- Tell people not to post personal information, tag photos, or check-ins with you over social media
- Revenge Porn – The distribution of sexually graphic images without the consent of the subject of the images. The abuser obtains images or videos in the course of a prior relationship, or hacks into the victim’s computer, social media accounts or phone. The unauthorized sharing of sexualized images is still not illegal in the majority of US states. Twenty-two states now have laws on the books and proposed national legislation is being drafted.
- Harassment – is meant to embarrass, humiliate, scare, threaten, silence, or extort a person. If you feel any of this is being done to you, do not ignore it.
- Financial abuse, also known as coerced debt, is a less visible yet long-lasting damage often present in domestic violence.
- By blocking or controlling access to financial assets, abusers can coerce their victims into staying with them or coming back if they try to leave. This locks victims into a cycle of abuse
- Financial abuse impacts victims in a myriad of ways, some of which include: stress, depression, fear, anxiety, low self-esteem and confidence.
Some examples of financial abuse include:
- Ruining credit scores by taking out loans in the name of their victims.
- Harassing them at the workplace until they eventually lose their job and source of income.
- Preventing them from going to job interviews.
- Forbidding them to look at bank statements or bills.
- Stripping them of all financial decisions and access to bank accounts by placing the money in their name.
- Identity theft.
- Restricting their ability to provide for their children.

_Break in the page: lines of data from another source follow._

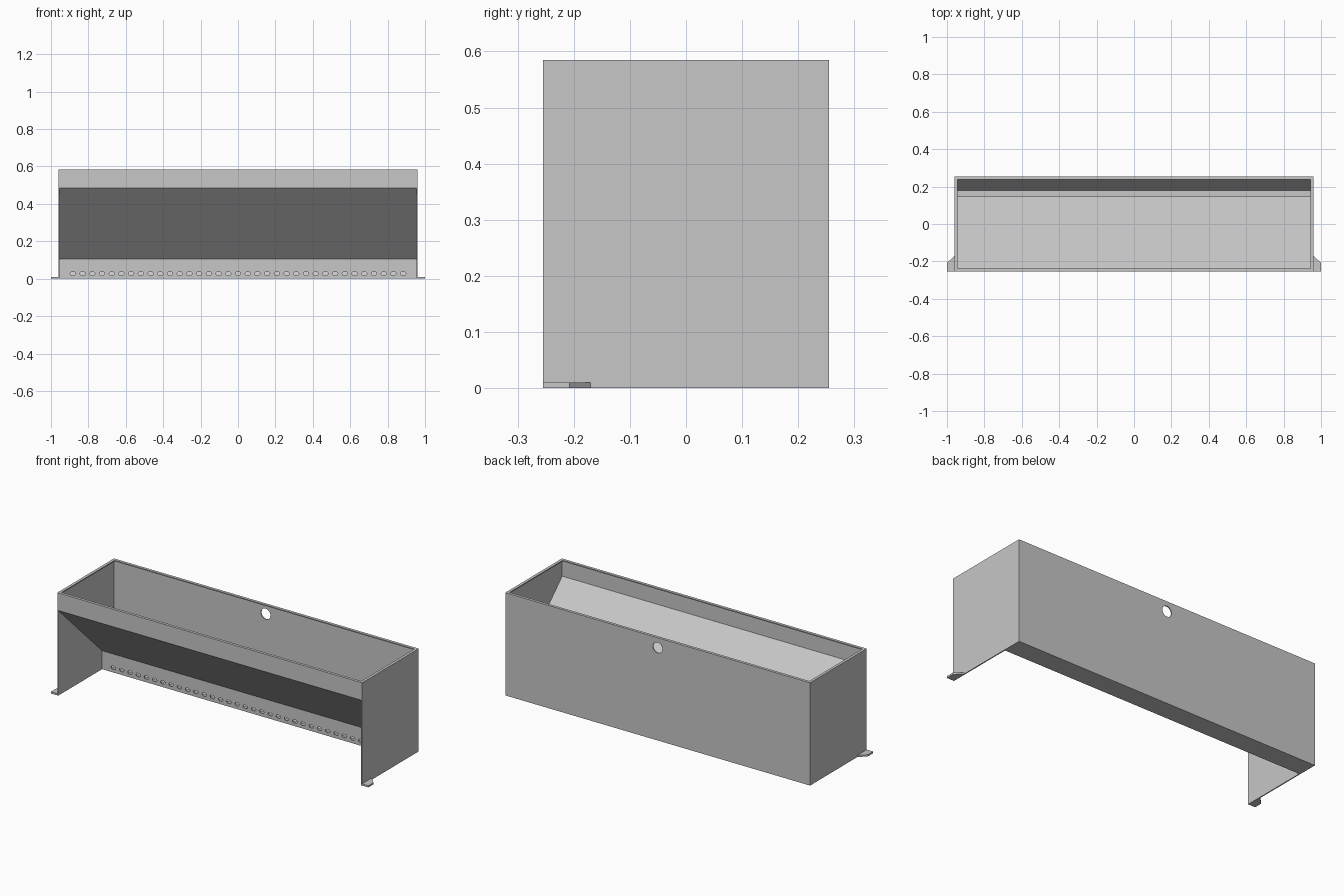
import bpy, bmesh, math
from mathutils import Vector

if "Cube" in bpy.data.objects:
    bpy.data.objects.remove(bpy.data.objects["Cube"])

HX, HY, H = 0.96, 0.255, 0.585   # half width, half depth, height
T = 0.006                        # sheet thickness
LIP_Z = 0.485                    # lower edge of the front lip
PANEL_Y, PANEL_Z = 0.14, 0.105   # slotted panel position and height
RIM = 0.016                      # width of the folded rim

steel = bpy.data.materials.new("sheet_grey")
steel.use_nodes = True
GREY = (0.57, 0.57, 0.57, 1)
steel.diffuse_color = GREY
steel.node_tree.nodes["Principled BSDF"].inputs["Base Color"].default_value = GREY


def add_prism(bm, outline, along):
    """Extrude a closed 3D outline along a vector."""
    face = bm.faces.new([bm.verts.new(p) for p in outline])
    res = bmesh.ops.extrude_face_region(bm, geom=[face])
    moved = [v for v in res["geom"] if isinstance(v, bmesh.types.BMVert)]
    bmesh.ops.translate(bm, vec=Vector(along), verts=moved)


def finish(name, bm):
    bmesh.ops.recalc_face_normals(bm, faces=bm.faces)
    mesh = bpy.data.meshes.new(name)
    bm.to_mesh(mesh)
    bm.free()
    mesh.materials.append(steel)
    obj = bpy.data.objects.new(name, mesh)
    bpy.context.collection.objects.link(obj)
    return obj


def sheet(name, profile, half=HX - T):
    """Sheet part with a (y, z) section running across the width."""
    bm = bmesh.new()
    add_prism(bm, [(-half, y, z) for y, z in profile], (2 * half, 0, 0))
    return finish(name, bm)


def plate(name, outline, z, thick):
    """Flat part with an (x, y) outline."""
    bm = bmesh.new()
    add_prism(bm, [(x, y, z) for x, y in outline], (0, 0, thick))
    return finish(name, bm)


def rect(a0, a1, b0, b1):
    return [(a0, b0), (a1, b0), (a1, b1), (a0, b1)]


def cut(target, bm):
    """Subtract a cutter mesh and remove the cutter."""
    cutter = finish("cutter", bm)
    cutter.hide_render = True
    mod = target.modifiers.new("cut", "BOOLEAN")
    mod.object = cutter
    mod.solver = "EXACT"
    bpy.context.view_layer.objects.active = target
    bpy.ops.object.modifier_apply(modifier=mod.name)
    bpy.data.objects.remove(cutter)


def slot(cx, cz, w, h, steps=6):
    """Rounded slot outline in the xz plane; a circle when w equals h."""
    r, points = h / 2, []
    for side in (1, -1):
        for i in range(steps + 1 if w > h else steps):
            a = -math.pi / 2 + math.pi * i / steps
            points.append((cx + side * (w / 2 - r + r * math.cos(a)),
                           cz + side * r * math.sin(a)))
    return points


# Side walls with a mounting foot at the front of each
for s, label in ((1, "left"), (-1, "right")):
    bm = bmesh.new()
    add_prism(bm, [(s * HX, y, z) for y, z in rect(-HY, HY, 0, H)], (-s * T, 0, 0))
    finish(label + "_side_wall", bm)
    plate(label + "_foot", [(s * x, y) for x, y in
          ((HX, -HY), (1, -HY), (1, -0.208), (HX, -0.17))], 0, 0.01)

# Back wall with a round hole near the top
back = sheet("back_wall", rect(HY - T, HY, 0, H))
bm = bmesh.new()
add_prism(bm, [(x, HY - 0.05, z) for x, z in slot(0, 0.528, 0.06, 0.06, 16)], (0, 0.1, 0))
cut(back, bm)

# Front lip and the sloping hopper floor
sheet("front_lip", rect(-HY, -HY + T, LIP_Z, H))
sheet("hopper_slope", [(-HY, LIP_Z), (PANEL_Y, PANEL_Z),
                       (PANEL_Y + T, PANEL_Z + T / 2), (-HY + T, LIP_Z + T / 2)])

# Lower panel with a row of slots
panel = sheet("slotted_panel", rect(PANEL_Y, PANEL_Y + T, 0, PANEL_Z))
bm = bmesh.new()
COUNT, SPAN = 35, 0.883
for i in range(COUNT):
    x = -SPAN + 2 * SPAN * i / (COUNT - 1)
    add_prism(bm, [(px, PANEL_Y - 0.02, pz) for px, pz in slot(x, 0.027, 0.029, 0.018)],
              (0, 0.05, 0))
cut(panel, bm)

# Channel floor and the steep deflector behind the slots
sheet("channel_floor", rect(PANEL_Y, HY, 0, T))
sheet("rear_deflector", [(0.18, T), (HY - T, 0.115), (HY - T, 0.105), (0.186, T)])

# Folded rim around the opening
for s, label in ((1, "back"), (-1, "front")):
    plate(label + "_rim", rect(-HX + T, HX - T, s * (HY - RIM), s * (HY - T)), H - T, T)
for s, label in ((1, "left"), (-1, "right")):
    plate(label + "_rim", rect(s * (HX - RIM), s * (HX - T), RIM - HY, HY - RIM), H - T, T)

According to the Allstate Foundation Purple Purse, financial illiteracy and a lack of finances is the number one deciding factor for a survivor to stay, leave or return to an abusive relationship. A 2014 survey commissioned by the Allstate Foundation found that while 98% of domestic-violence victims also experienced financial abuse, 78% of Americans had not heard about financial abuse as it relates to domestic violence. Financial literacy is crucial for survivors in their journey towards independence. Financial literacy can help women recover from abusive relationships.
Here are some steps towards which survivors can gain financial independence:
- Build financial confidence by enrolling in classes on money management.
- Change the beneficiary on your account to someone other than your abuser.
- Collect and safeguard the details of your financial life, including your existing accounts, assets and any debts. Abusers often hide this information from their partners.
- Save money in your own name, so you have access to cash. If this is difficult because you’re still in the abusive relationship, then options include saving change, taking money out of your paycheck and putting in a separate account under a friend’s address, so the abuser doesn’t find out about it.
- When leaving an abusive relationship, try to take at least half of the money from all joint accounts, so the abuser doesn’t drain the accounts and leave you with nothing.
- Plan your finances ahead of time and make a budget for your spending, when you leave.
- Build a credit history in your own name by having your own credit card, bank account and other accounts, and have the statements delivered electronically.
- Protect your identity by keeping your Social Security number and other personal details, such as pin numbers, safe and sharing them with as few people as possible. Change them if necessary.
- Check if your state offers the address confidentiality program, so your address stays hidden from your abuser.